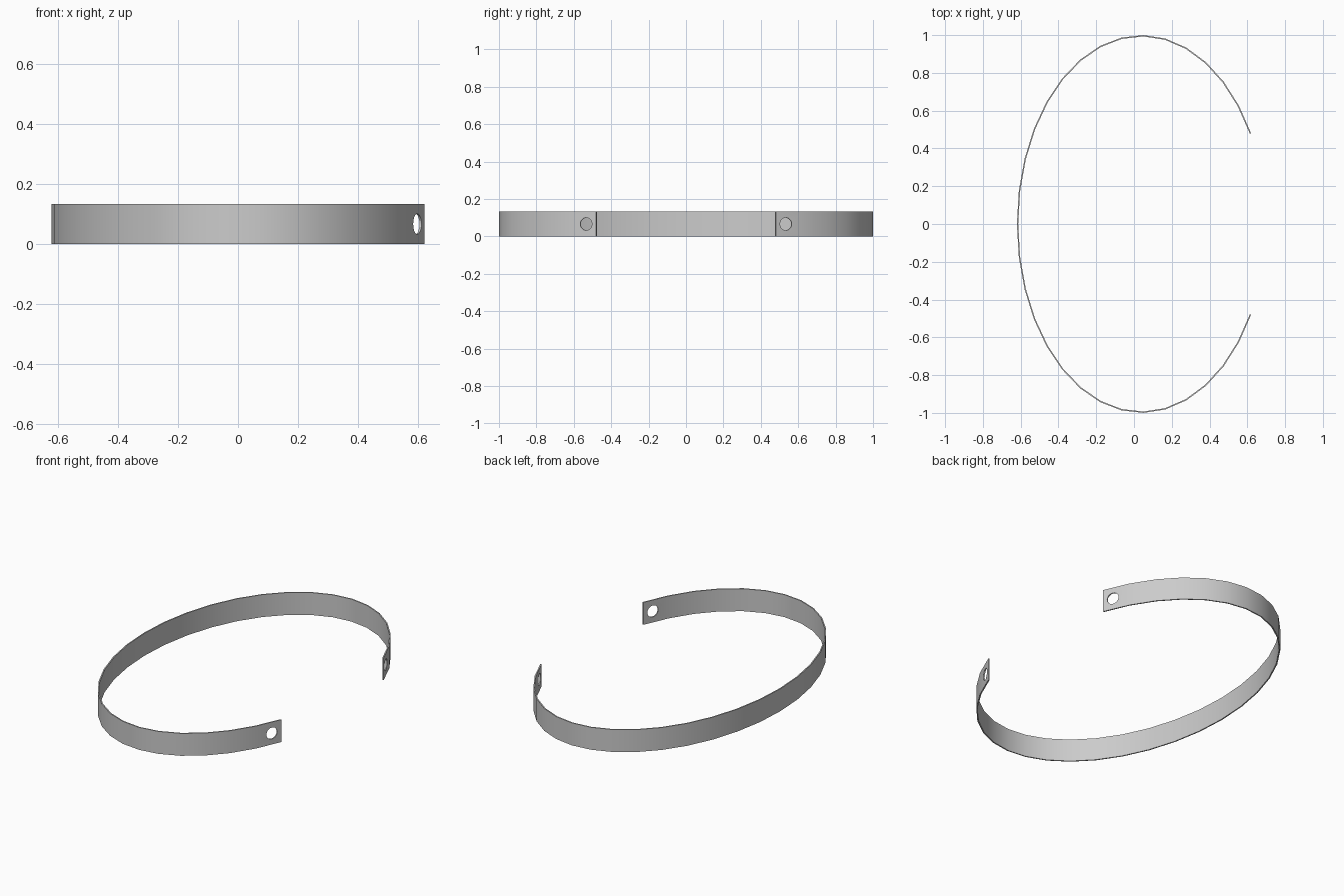
import bpy, bmesh, math
from mathutils import Vector

if "Cube" in bpy.data.objects:
    bpy.data.objects.remove(bpy.data.objects["Cube"])

A, B, CX = 0.6606, 1.0, 0.0406      # ellipse half-axes and centre
HEIGHT, THICK = 0.133, 0.007
START = math.asin(0.48)             # angle of the open end
SEGS = 30


def point(t, z=0.0):
    return Vector((CX + A * math.cos(t), B * math.sin(t), z))


# Open elliptical band
bm = bmesh.new()
columns = []
for i in range(SEGS + 1):
    t = START + (2 * math.pi - 2 * START) * i / SEGS
    columns.append([bm.verts.new(point(t, z)) for z in (0, HEIGHT)])
for p, q in zip(columns, columns[1:]):
    bm.faces.new((p[0], q[0], q[1], p[1]))
mesh = bpy.data.meshes.new("band")
bm.to_mesh(mesh)
bm.free()
band = bpy.data.objects.new("band", mesh)
bpy.context.collection.objects.link(band)
shell = band.modifiers.new("thickness", 'SOLIDIFY')
shell.thickness = THICK
shell.offset = -1

# Round holes through both end tabs
hole_t = math.asin(0.535)
for side in (1, -1):
    t = hole_t * side
    normal = Vector((math.cos(t) / A, math.sin(t) / B, 0))
    bpy.ops.mesh.primitive_cylinder_add(vertices=24, radius=0.034, depth=0.1,
                                        location=point(t, HEIGHT / 2))
    cutter = bpy.context.object
    cutter.name = "hole_cutter"
    cutter.rotation_euler = normal.to_track_quat('Z', 'Y').to_euler()
    cutter.hide_render = True
    cutter.hide_set(True)
    cut = band.modifiers.new("hole", 'BOOLEAN')
    cut.operation = 'DIFFERENCE'
    cut.solver = 'EXACT'
    cut.object = cutter

# Apply the cuts, drop the cutters, and smooth the band
bpy.context.view_layer.objects.active = band
band.select_set(True)
for name in [m.name for m in band.modifiers]:
    bpy.ops.object.modifier_apply(modifier=name)
for ob in [o for o in bpy.data.objects if o.name.startswith("hole_cutter")]:
    bpy.data.objects.remove(ob)
bpy.ops.object.shade_smooth_by_angle(angle=math.radians(30))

^^^^^^^^^^^^^^^^

= Task to complete =
The lines above that hold the string "data" are to be located and copied.

= Response to the exercise =
if "Cube" in bpy.data.objects:
    bpy.data.objects.remove(bpy.data.objects["Cube"])
mesh = bpy.data.meshes.new("band")
band = bpy.data.objects.new("band", mesh)
for ob in [o for o in bpy.data.objects if o.name.startswith("hole_cutter")]:
    bpy.data.objects.remove(ob)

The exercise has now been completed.